» Source records
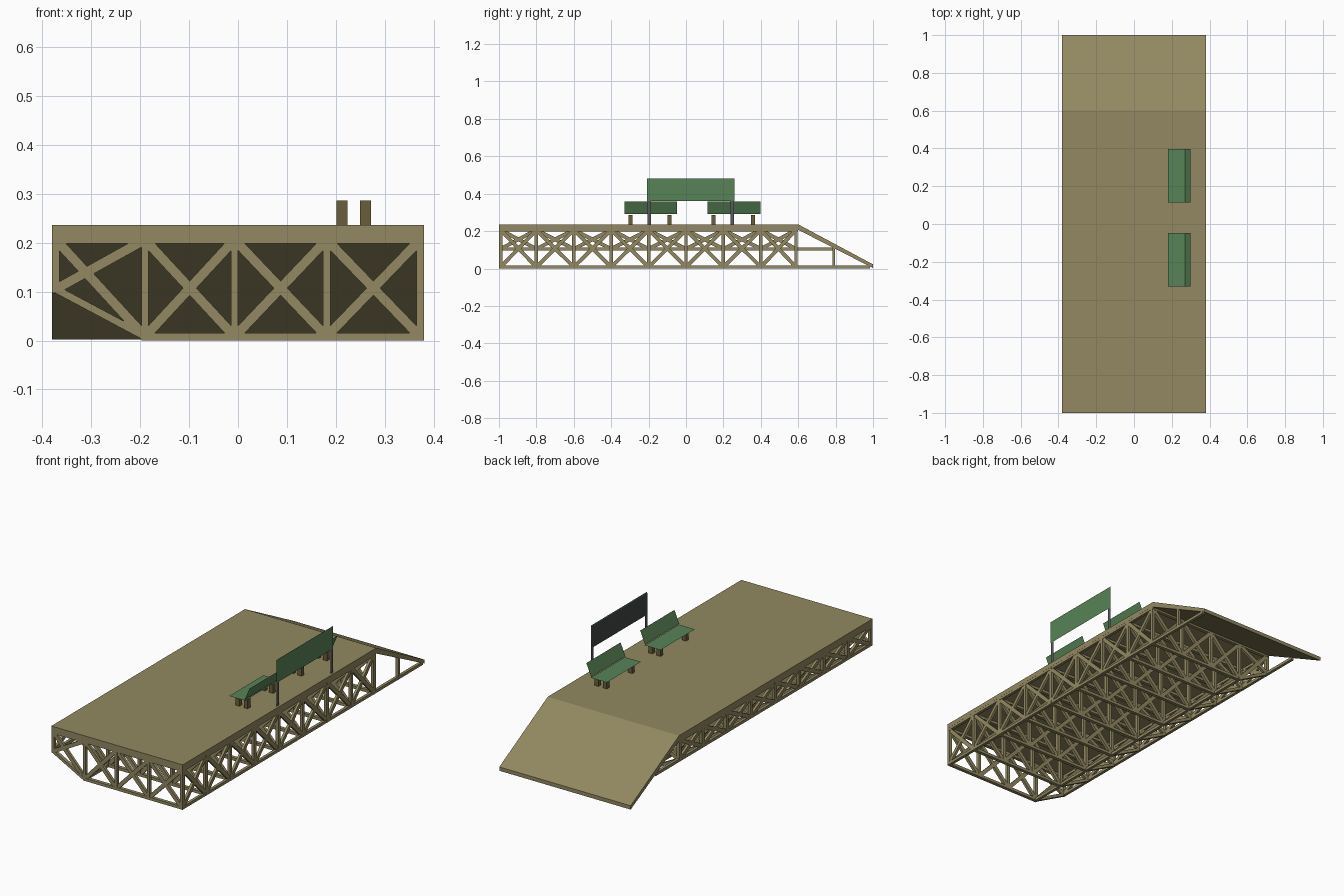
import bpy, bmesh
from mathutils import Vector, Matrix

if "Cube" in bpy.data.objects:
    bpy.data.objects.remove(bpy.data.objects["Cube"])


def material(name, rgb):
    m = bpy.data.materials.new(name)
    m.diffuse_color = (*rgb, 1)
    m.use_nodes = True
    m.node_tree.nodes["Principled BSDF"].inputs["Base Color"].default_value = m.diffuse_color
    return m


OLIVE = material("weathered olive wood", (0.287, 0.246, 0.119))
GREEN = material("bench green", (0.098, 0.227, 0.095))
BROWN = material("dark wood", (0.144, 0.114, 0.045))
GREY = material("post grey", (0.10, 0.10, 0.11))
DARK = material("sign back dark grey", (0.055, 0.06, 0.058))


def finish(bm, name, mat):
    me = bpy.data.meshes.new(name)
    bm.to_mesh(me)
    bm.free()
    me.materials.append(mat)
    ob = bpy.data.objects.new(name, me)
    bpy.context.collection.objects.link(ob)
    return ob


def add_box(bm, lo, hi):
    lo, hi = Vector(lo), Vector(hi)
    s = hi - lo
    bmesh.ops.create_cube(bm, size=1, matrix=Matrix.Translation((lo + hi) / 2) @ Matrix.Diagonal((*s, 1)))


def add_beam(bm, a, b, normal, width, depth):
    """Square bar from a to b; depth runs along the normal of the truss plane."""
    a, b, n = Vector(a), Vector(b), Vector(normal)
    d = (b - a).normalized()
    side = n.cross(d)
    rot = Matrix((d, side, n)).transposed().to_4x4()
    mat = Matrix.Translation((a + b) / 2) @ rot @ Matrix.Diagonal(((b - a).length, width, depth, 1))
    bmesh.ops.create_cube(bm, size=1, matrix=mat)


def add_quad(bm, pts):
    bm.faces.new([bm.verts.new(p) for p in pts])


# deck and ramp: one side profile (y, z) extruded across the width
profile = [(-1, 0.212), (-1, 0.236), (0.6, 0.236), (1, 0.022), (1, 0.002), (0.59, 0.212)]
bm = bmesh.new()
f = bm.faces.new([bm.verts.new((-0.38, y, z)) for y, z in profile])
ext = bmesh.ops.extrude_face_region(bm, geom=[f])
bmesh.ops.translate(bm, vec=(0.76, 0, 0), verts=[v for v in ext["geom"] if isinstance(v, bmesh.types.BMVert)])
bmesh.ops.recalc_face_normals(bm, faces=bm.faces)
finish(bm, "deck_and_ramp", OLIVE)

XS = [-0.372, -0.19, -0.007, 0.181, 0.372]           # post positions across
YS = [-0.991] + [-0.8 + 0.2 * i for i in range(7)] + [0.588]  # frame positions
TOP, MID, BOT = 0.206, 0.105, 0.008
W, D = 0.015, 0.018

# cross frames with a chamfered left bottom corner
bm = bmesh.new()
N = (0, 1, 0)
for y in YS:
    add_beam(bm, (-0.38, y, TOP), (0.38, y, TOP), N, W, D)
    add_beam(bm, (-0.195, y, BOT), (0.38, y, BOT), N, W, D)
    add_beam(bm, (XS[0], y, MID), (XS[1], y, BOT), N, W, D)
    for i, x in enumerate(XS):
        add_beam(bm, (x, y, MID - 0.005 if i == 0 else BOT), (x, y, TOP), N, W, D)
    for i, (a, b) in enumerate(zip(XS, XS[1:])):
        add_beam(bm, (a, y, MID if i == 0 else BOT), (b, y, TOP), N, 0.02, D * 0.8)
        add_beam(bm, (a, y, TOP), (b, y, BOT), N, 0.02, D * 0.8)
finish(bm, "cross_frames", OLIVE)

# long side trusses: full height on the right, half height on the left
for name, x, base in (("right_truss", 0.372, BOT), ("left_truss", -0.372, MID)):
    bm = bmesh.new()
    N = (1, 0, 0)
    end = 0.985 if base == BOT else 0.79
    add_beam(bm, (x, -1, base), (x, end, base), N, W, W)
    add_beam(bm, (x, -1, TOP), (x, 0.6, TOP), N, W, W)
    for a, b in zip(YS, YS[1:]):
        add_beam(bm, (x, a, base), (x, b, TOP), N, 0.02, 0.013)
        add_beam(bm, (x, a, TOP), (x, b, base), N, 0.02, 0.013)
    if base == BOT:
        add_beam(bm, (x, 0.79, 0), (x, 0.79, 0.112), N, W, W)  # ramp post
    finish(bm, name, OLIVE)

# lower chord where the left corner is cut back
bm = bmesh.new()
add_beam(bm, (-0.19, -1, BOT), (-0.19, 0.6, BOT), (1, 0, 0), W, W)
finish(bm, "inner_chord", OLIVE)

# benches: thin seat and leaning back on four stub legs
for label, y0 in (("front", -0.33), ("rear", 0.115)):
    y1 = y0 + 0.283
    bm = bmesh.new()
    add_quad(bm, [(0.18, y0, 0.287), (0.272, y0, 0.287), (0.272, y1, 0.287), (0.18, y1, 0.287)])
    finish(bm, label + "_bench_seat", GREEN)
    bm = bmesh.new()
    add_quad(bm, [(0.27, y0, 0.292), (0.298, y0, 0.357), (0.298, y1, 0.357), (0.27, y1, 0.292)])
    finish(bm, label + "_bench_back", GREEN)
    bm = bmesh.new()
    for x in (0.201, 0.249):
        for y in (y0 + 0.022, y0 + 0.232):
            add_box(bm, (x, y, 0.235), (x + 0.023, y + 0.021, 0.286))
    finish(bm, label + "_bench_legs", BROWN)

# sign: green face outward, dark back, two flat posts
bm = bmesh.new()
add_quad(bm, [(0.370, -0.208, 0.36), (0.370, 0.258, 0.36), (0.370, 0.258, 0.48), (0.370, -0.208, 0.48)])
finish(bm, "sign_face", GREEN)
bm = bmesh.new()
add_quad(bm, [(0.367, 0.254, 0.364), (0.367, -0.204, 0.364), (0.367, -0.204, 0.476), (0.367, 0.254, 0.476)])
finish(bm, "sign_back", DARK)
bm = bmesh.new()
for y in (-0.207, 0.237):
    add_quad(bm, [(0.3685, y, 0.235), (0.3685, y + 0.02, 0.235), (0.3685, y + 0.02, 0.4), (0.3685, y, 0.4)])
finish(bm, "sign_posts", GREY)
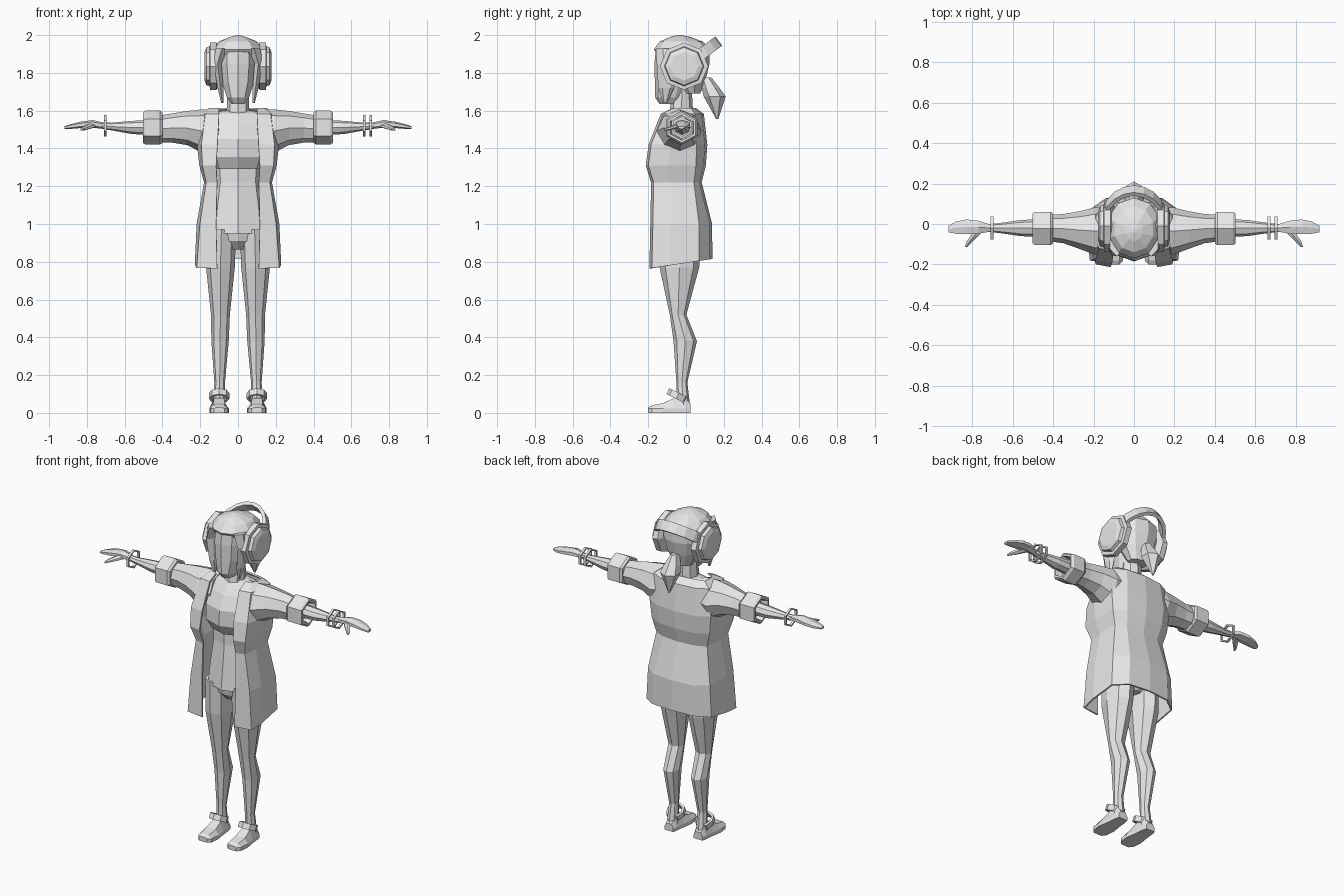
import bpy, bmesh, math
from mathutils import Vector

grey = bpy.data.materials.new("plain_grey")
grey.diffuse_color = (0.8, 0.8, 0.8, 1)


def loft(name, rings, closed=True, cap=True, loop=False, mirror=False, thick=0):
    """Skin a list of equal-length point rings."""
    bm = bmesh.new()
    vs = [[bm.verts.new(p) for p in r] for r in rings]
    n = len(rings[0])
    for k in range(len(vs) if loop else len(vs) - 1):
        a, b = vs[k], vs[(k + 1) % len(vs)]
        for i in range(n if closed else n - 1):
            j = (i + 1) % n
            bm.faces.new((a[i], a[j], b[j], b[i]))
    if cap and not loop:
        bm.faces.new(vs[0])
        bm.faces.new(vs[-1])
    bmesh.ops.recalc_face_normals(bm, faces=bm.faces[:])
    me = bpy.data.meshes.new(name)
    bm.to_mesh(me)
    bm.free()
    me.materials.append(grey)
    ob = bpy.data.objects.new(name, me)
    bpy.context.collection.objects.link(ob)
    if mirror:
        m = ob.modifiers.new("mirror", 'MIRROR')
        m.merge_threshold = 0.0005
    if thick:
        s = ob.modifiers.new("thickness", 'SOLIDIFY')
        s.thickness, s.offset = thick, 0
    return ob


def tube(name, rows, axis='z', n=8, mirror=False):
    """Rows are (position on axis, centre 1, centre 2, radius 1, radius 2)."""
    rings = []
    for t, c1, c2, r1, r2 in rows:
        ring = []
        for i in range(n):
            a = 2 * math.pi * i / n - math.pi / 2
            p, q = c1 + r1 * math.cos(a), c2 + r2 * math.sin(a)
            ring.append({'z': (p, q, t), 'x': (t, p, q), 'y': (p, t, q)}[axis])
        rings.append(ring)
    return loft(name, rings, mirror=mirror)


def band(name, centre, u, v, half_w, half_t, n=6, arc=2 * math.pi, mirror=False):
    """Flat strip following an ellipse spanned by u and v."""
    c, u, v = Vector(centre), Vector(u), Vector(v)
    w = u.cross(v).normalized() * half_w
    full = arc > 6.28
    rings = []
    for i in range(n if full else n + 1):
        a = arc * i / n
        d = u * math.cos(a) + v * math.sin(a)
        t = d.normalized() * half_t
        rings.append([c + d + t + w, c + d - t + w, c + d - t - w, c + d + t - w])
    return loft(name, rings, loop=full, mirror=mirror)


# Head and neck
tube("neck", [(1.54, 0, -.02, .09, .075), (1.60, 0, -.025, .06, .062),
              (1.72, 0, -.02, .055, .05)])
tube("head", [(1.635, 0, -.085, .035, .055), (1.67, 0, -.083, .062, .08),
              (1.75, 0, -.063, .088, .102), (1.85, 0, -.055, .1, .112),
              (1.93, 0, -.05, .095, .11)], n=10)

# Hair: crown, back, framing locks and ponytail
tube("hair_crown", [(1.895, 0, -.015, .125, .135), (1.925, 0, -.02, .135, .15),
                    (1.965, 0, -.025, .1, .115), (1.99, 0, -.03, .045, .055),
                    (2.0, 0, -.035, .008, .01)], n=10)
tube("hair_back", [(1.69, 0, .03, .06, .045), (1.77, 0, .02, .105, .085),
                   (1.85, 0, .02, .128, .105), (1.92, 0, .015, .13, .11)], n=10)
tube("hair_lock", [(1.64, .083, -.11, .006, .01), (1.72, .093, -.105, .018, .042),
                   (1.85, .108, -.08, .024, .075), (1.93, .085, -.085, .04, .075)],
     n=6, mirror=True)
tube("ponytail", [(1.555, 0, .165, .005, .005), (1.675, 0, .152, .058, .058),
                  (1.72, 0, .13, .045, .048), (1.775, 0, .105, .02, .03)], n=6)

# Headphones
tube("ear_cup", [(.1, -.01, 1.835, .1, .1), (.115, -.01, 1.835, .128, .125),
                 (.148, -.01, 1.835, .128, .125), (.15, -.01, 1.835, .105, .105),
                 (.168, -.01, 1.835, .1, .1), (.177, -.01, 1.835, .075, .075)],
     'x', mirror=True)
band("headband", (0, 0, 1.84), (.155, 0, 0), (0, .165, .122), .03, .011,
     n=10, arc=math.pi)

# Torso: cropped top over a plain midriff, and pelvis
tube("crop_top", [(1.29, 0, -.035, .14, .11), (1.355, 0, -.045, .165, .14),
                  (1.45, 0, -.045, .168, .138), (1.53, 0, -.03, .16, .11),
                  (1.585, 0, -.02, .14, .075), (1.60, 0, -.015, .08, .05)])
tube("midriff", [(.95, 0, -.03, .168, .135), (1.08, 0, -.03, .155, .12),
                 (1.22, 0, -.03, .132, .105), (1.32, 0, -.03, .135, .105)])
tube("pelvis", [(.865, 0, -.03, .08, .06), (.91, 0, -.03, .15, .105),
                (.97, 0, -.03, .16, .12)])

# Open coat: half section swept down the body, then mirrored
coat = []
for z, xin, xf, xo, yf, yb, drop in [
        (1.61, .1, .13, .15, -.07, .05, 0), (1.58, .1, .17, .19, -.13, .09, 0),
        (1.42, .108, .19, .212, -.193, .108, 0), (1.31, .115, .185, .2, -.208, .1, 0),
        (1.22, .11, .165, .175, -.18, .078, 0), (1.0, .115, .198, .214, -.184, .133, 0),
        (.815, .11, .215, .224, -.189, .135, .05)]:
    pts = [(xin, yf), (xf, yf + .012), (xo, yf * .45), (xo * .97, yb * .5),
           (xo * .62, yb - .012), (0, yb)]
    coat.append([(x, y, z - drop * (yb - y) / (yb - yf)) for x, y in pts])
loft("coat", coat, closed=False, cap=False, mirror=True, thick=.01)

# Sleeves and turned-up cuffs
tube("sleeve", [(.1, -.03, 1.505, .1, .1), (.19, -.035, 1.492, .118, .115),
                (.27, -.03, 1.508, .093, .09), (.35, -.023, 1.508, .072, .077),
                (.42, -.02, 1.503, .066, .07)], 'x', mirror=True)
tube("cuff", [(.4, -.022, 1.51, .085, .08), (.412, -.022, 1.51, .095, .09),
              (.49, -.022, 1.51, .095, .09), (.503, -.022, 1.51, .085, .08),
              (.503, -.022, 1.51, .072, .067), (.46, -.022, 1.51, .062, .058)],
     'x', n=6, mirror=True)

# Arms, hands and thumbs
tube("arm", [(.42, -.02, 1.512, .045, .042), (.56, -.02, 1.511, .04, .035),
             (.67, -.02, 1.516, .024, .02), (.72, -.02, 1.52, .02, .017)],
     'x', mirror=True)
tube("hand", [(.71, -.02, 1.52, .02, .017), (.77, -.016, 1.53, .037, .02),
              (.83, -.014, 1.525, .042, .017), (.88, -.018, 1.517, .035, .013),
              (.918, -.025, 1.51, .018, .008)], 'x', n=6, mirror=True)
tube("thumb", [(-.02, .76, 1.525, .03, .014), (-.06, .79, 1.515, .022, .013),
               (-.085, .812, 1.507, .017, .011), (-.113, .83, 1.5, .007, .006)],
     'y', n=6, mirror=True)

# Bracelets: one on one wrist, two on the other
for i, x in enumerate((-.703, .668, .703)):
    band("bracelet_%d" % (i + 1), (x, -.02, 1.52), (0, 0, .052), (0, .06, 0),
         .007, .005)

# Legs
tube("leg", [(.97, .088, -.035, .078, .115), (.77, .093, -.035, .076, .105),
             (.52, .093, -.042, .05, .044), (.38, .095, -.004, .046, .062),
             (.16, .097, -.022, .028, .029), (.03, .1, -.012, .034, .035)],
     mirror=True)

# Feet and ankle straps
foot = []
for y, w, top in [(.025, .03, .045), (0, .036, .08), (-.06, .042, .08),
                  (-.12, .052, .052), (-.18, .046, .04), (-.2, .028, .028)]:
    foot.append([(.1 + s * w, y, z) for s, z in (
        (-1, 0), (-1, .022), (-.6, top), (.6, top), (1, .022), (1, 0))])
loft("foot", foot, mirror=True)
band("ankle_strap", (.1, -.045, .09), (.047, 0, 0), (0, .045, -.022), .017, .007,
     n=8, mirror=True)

» Exercise details
Your reply should contain only an exact copy of the lines from the beginning of the material through the line with "# deck and ramp: one", both ends included, with the pictures removed.

» Output
import bpy, bmesh
from mathutils import Vector, Matrix

if "Cube" in bpy.data.objects:
    bpy.data.objects.remove(bpy.data.objects["Cube"])


def material(name, rgb):
    m = bpy.data.materials.new(name)
    m.diffuse_color = (*rgb, 1)
    m.use_nodes = True
    m.node_tree.nodes["Principled BSDF"].inputs["Base Color"].default_value = m.diffuse_color
    return m


OLIVE = material("weathered olive wood", (0.287, 0.246, 0.119))
GREEN = material("bench green", (0.098, 0.227, 0.095))
BROWN = material("dark wood", (0.144, 0.114, 0.045))
GREY = material("post grey", (0.10, 0.10, 0.11))
DARK = material("sign back dark grey", (0.055, 0.06, 0.058))


def finish(bm, name, mat):
    me = bpy.data.meshes.new(name)
    bm.to_mesh(me)
    bm.free()
    me.materials.append(mat)
    ob = bpy.data.objects.new(name, me)
    bpy.context.collection.objects.link(ob)
    return ob


def add_box(bm, lo, hi):
    lo, hi = Vector(lo), Vector(hi)
    s = hi - lo
    bmesh.ops.create_cube(bm, size=1, matrix=Matrix.Translation((lo + hi) / 2) @ Matrix.Diagonal((*s, 1)))


def add_beam(bm, a, b, normal, width, depth):
    """Square bar from a to b; depth runs along the normal of the truss plane."""
    a, b, n = Vector(a), Vector(b), Vector(normal)
    d = (b - a).normalized()
    side = n.cross(d)
    rot = Matrix((d, side, n)).transposed().to_4x4()
    mat = Matrix.Translation((a + b) / 2) @ rot @ Matrix.Diagonal(((b - a).length, width, depth, 1))
    bmesh.ops.create_cube(bm, size=1, matrix=mat)


def add_quad(bm, pts):
    bm.faces.new([bm.verts.new(p) for p in pts])


# deck and ramp: one side profile (y, z) extruded across the width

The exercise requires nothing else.